WHAT YOU HAVE TO DO:
Return exactly the lines below, starting with the one that has "import bpy, bmesh, random" and going on through the one that has "stone.use_nodes = True".
----------------------------------------
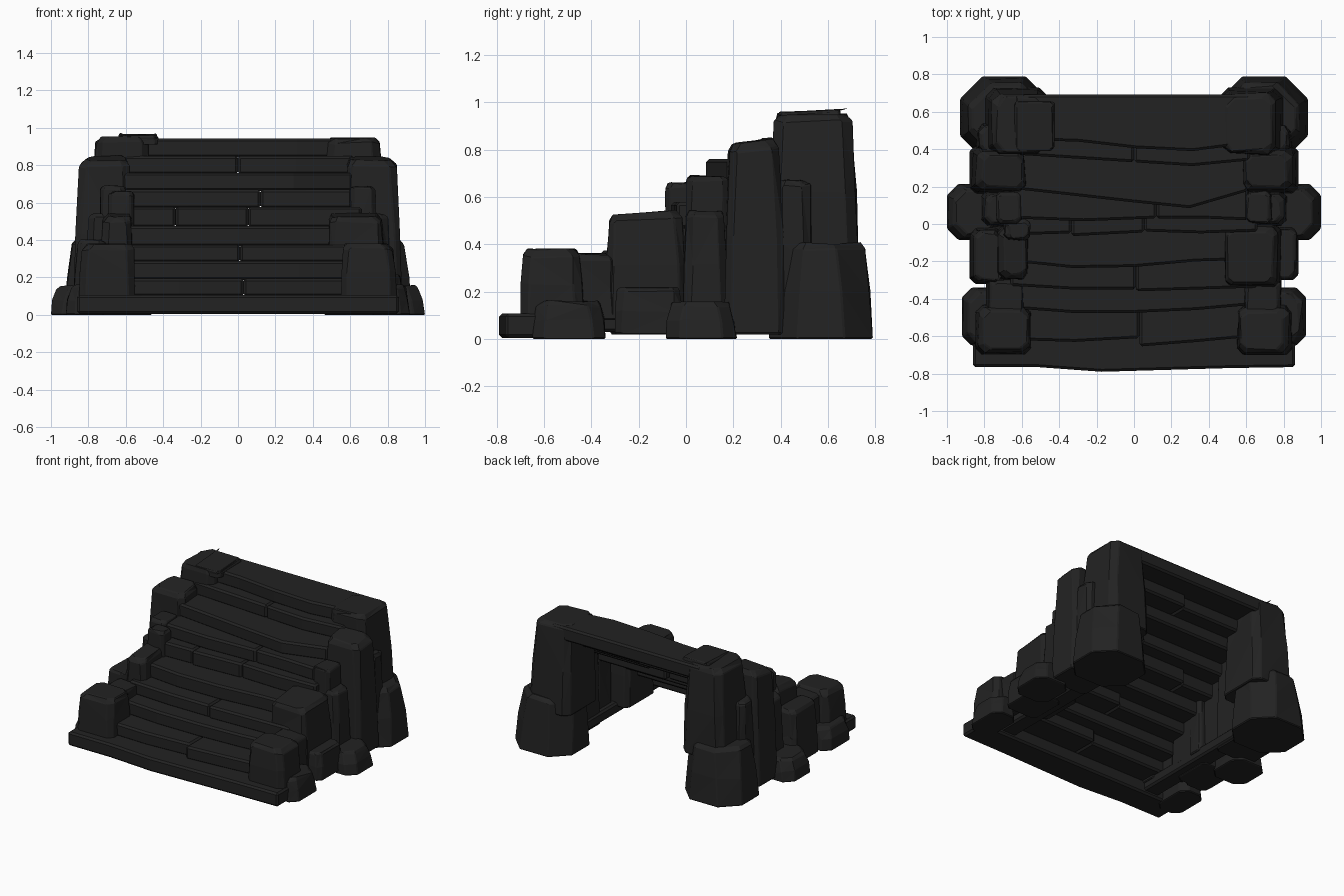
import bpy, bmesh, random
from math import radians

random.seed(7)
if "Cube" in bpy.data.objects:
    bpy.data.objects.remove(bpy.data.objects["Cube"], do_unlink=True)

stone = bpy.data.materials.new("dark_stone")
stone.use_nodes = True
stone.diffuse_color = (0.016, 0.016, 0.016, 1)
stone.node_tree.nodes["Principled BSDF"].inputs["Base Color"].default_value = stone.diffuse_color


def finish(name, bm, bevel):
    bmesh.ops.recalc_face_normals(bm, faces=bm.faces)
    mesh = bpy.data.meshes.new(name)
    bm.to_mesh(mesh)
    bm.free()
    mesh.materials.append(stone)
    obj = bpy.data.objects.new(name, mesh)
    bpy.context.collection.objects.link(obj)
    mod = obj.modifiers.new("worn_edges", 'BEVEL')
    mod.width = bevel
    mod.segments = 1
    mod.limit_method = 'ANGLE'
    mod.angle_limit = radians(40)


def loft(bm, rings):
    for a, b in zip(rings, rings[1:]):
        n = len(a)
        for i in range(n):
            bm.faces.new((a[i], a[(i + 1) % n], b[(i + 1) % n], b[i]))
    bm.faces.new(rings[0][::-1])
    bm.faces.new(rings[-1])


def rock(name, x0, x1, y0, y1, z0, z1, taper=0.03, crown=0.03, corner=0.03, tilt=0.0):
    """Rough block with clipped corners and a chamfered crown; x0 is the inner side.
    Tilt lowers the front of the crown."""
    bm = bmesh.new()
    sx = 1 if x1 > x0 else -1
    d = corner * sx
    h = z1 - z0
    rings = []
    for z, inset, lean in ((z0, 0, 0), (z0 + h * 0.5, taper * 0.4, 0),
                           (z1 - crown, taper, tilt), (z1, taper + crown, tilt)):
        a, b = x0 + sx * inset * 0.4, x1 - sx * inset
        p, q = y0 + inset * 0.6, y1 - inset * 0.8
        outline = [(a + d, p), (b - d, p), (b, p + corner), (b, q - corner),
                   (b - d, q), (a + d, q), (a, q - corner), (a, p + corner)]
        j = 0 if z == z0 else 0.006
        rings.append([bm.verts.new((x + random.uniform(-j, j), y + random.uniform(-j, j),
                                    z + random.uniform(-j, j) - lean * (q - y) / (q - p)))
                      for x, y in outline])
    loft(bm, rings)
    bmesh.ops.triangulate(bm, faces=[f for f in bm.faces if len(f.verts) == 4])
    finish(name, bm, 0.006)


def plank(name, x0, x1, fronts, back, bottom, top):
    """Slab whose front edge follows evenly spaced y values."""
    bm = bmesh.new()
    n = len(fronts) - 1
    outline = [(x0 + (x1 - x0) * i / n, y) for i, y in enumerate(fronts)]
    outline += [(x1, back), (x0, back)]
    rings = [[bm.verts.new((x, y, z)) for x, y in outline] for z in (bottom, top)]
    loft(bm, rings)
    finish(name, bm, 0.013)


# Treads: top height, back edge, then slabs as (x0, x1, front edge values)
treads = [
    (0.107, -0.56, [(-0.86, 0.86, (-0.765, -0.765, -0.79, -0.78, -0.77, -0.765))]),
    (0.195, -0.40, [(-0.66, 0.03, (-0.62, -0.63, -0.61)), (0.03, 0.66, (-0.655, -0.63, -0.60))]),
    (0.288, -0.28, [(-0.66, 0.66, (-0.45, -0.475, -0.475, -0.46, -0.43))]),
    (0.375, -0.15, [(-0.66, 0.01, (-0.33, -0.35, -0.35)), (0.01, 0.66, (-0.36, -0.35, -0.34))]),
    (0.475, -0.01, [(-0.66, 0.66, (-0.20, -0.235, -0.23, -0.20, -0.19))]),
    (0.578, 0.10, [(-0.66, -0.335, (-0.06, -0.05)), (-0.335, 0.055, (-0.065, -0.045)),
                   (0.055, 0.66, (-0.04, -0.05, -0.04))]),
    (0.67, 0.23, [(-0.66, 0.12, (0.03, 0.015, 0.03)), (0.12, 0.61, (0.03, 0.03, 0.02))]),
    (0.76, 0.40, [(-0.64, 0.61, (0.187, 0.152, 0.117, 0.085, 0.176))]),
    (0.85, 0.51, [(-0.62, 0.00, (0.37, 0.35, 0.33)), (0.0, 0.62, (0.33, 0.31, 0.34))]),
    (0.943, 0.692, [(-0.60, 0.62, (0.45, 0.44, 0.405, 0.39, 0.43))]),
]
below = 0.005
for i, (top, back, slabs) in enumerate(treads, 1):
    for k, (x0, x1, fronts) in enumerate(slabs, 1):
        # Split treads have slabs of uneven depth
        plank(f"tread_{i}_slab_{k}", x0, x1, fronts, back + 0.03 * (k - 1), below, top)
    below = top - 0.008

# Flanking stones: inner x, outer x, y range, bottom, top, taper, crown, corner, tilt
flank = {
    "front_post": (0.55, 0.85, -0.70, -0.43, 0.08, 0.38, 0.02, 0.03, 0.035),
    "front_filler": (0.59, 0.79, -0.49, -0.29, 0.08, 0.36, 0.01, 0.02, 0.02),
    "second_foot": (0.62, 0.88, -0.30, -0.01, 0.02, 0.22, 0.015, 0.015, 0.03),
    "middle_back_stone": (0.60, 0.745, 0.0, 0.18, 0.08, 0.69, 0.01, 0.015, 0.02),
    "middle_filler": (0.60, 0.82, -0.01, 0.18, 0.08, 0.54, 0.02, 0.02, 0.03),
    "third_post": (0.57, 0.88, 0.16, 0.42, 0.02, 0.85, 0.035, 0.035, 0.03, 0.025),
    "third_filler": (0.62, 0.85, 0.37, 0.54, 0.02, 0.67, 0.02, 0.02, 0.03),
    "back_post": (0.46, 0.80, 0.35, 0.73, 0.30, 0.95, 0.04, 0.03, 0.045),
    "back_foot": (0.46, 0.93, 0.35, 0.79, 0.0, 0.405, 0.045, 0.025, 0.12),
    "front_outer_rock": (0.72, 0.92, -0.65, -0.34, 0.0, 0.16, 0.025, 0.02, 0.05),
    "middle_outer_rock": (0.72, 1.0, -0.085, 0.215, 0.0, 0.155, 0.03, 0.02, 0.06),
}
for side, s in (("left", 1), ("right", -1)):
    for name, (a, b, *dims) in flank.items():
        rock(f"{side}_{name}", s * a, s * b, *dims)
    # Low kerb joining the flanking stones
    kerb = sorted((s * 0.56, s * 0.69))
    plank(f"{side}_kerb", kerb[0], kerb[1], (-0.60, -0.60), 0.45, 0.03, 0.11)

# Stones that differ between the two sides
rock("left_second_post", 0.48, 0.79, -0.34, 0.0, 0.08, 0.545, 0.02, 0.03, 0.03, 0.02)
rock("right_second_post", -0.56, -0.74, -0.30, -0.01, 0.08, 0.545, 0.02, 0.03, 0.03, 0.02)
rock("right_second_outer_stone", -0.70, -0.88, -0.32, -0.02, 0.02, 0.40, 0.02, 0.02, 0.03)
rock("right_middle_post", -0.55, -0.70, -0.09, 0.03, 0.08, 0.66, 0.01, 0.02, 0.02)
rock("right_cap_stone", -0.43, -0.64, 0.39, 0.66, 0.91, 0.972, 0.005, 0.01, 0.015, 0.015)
----------------------------------------
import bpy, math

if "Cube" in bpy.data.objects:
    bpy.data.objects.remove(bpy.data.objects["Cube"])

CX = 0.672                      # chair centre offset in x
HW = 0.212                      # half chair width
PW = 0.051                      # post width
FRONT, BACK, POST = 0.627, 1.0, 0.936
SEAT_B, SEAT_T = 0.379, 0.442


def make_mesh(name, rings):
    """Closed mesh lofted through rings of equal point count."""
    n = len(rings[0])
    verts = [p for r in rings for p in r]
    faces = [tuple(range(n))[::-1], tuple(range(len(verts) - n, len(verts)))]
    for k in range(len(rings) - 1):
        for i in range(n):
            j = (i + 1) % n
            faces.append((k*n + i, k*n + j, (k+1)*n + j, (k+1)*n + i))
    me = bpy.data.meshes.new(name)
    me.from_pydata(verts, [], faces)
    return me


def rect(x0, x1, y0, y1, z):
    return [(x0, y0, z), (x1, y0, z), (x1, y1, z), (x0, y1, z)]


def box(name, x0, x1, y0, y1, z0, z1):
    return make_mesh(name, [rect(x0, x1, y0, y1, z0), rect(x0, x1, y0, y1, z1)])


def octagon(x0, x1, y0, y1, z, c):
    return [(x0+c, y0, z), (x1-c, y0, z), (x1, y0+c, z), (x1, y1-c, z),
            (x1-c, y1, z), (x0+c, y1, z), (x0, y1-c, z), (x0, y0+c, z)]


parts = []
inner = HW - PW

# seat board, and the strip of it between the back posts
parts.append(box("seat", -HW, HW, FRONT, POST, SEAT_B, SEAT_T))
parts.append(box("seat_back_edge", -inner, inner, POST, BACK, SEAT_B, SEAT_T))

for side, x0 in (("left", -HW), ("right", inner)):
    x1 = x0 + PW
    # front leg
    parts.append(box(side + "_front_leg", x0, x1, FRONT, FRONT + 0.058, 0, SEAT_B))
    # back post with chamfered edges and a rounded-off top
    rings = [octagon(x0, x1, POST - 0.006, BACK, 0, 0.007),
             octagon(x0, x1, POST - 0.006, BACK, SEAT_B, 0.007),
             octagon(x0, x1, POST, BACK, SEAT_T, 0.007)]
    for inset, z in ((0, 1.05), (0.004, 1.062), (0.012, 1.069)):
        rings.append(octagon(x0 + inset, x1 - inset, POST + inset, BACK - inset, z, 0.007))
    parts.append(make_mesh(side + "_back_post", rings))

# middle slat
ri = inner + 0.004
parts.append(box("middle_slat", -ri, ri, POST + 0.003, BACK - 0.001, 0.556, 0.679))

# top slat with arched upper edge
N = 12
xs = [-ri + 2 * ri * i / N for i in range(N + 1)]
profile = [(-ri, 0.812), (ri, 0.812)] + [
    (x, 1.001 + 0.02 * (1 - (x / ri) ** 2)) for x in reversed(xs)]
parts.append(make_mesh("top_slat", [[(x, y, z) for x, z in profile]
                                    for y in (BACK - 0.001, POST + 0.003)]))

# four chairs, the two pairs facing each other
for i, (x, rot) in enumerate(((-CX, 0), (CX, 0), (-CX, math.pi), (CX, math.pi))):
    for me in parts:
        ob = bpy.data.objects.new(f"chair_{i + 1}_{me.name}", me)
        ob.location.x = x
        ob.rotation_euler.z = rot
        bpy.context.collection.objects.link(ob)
----------------------------------------
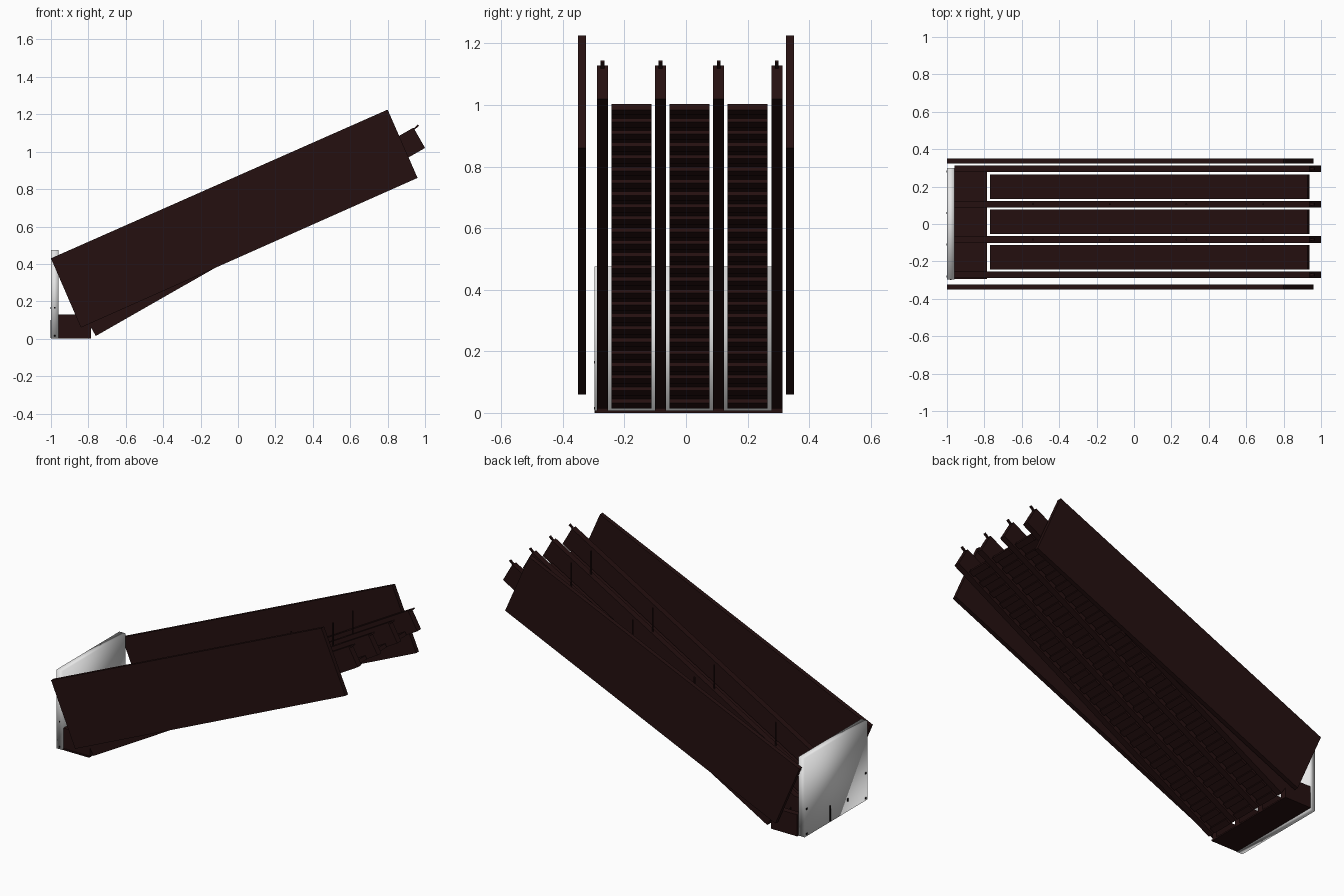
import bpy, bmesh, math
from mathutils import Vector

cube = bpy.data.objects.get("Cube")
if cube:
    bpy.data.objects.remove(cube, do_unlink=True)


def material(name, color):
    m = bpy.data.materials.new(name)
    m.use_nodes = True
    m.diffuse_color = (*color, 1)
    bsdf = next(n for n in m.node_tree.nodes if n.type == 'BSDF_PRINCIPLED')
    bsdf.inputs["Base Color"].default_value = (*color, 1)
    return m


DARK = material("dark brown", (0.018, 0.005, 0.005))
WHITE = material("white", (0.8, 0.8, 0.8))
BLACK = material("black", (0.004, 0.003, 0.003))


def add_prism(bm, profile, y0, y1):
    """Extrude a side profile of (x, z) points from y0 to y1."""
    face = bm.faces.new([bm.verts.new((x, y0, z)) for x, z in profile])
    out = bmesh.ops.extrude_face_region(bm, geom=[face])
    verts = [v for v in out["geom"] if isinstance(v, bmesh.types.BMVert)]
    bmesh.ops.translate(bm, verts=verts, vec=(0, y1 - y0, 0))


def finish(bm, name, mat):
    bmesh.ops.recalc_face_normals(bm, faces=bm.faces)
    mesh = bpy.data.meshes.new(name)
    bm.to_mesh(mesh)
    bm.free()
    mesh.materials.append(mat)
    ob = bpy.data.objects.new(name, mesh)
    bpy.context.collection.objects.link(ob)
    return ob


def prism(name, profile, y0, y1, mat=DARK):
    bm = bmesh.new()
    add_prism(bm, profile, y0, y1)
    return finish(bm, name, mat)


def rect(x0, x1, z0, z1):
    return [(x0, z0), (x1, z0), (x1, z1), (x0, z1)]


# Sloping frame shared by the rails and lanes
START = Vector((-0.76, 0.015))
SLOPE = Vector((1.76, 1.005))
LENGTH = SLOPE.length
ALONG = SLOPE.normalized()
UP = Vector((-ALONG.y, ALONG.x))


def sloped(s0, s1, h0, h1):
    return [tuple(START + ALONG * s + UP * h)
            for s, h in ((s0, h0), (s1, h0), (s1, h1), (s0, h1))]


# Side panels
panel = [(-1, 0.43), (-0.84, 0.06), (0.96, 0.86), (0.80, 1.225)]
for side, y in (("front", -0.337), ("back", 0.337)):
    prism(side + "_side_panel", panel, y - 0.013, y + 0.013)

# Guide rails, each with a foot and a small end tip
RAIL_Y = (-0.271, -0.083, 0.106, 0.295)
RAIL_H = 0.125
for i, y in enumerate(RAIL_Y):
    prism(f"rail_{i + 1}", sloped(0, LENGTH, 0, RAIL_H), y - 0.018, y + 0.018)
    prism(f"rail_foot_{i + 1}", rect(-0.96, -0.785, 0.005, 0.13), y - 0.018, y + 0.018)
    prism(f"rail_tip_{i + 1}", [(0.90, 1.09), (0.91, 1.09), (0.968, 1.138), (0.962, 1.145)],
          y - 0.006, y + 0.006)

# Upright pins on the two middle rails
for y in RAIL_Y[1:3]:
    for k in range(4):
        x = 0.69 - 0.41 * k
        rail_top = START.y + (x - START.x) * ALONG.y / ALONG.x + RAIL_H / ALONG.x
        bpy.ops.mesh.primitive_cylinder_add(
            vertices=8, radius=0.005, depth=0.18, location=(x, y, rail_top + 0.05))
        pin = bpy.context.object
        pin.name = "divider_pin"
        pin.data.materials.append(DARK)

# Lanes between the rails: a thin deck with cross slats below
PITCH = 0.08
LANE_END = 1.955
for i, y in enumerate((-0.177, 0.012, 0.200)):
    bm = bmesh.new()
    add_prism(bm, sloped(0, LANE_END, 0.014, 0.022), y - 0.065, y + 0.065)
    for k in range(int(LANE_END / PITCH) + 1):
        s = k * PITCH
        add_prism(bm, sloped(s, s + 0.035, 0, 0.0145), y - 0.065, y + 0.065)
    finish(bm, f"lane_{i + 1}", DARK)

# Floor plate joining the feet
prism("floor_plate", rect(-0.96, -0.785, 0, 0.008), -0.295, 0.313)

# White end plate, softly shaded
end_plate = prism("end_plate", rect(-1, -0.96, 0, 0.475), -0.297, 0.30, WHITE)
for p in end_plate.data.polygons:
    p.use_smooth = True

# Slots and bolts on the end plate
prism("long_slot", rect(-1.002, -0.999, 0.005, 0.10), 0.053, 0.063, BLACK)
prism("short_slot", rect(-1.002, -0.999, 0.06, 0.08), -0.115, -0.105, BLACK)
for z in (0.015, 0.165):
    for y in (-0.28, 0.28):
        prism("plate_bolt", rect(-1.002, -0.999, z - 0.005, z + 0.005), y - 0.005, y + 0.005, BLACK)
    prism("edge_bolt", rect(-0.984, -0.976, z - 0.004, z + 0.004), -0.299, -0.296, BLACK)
----------------------------------------
TASK RESPONSE:
import bpy, bmesh, random
from math import radians

random.seed(7)
if "Cube" in bpy.data.objects:
    bpy.data.objects.remove(bpy.data.objects["Cube"], do_unlink=True)

stone = bpy.data.materials.new("dark_stone")
stone.use_nodes = True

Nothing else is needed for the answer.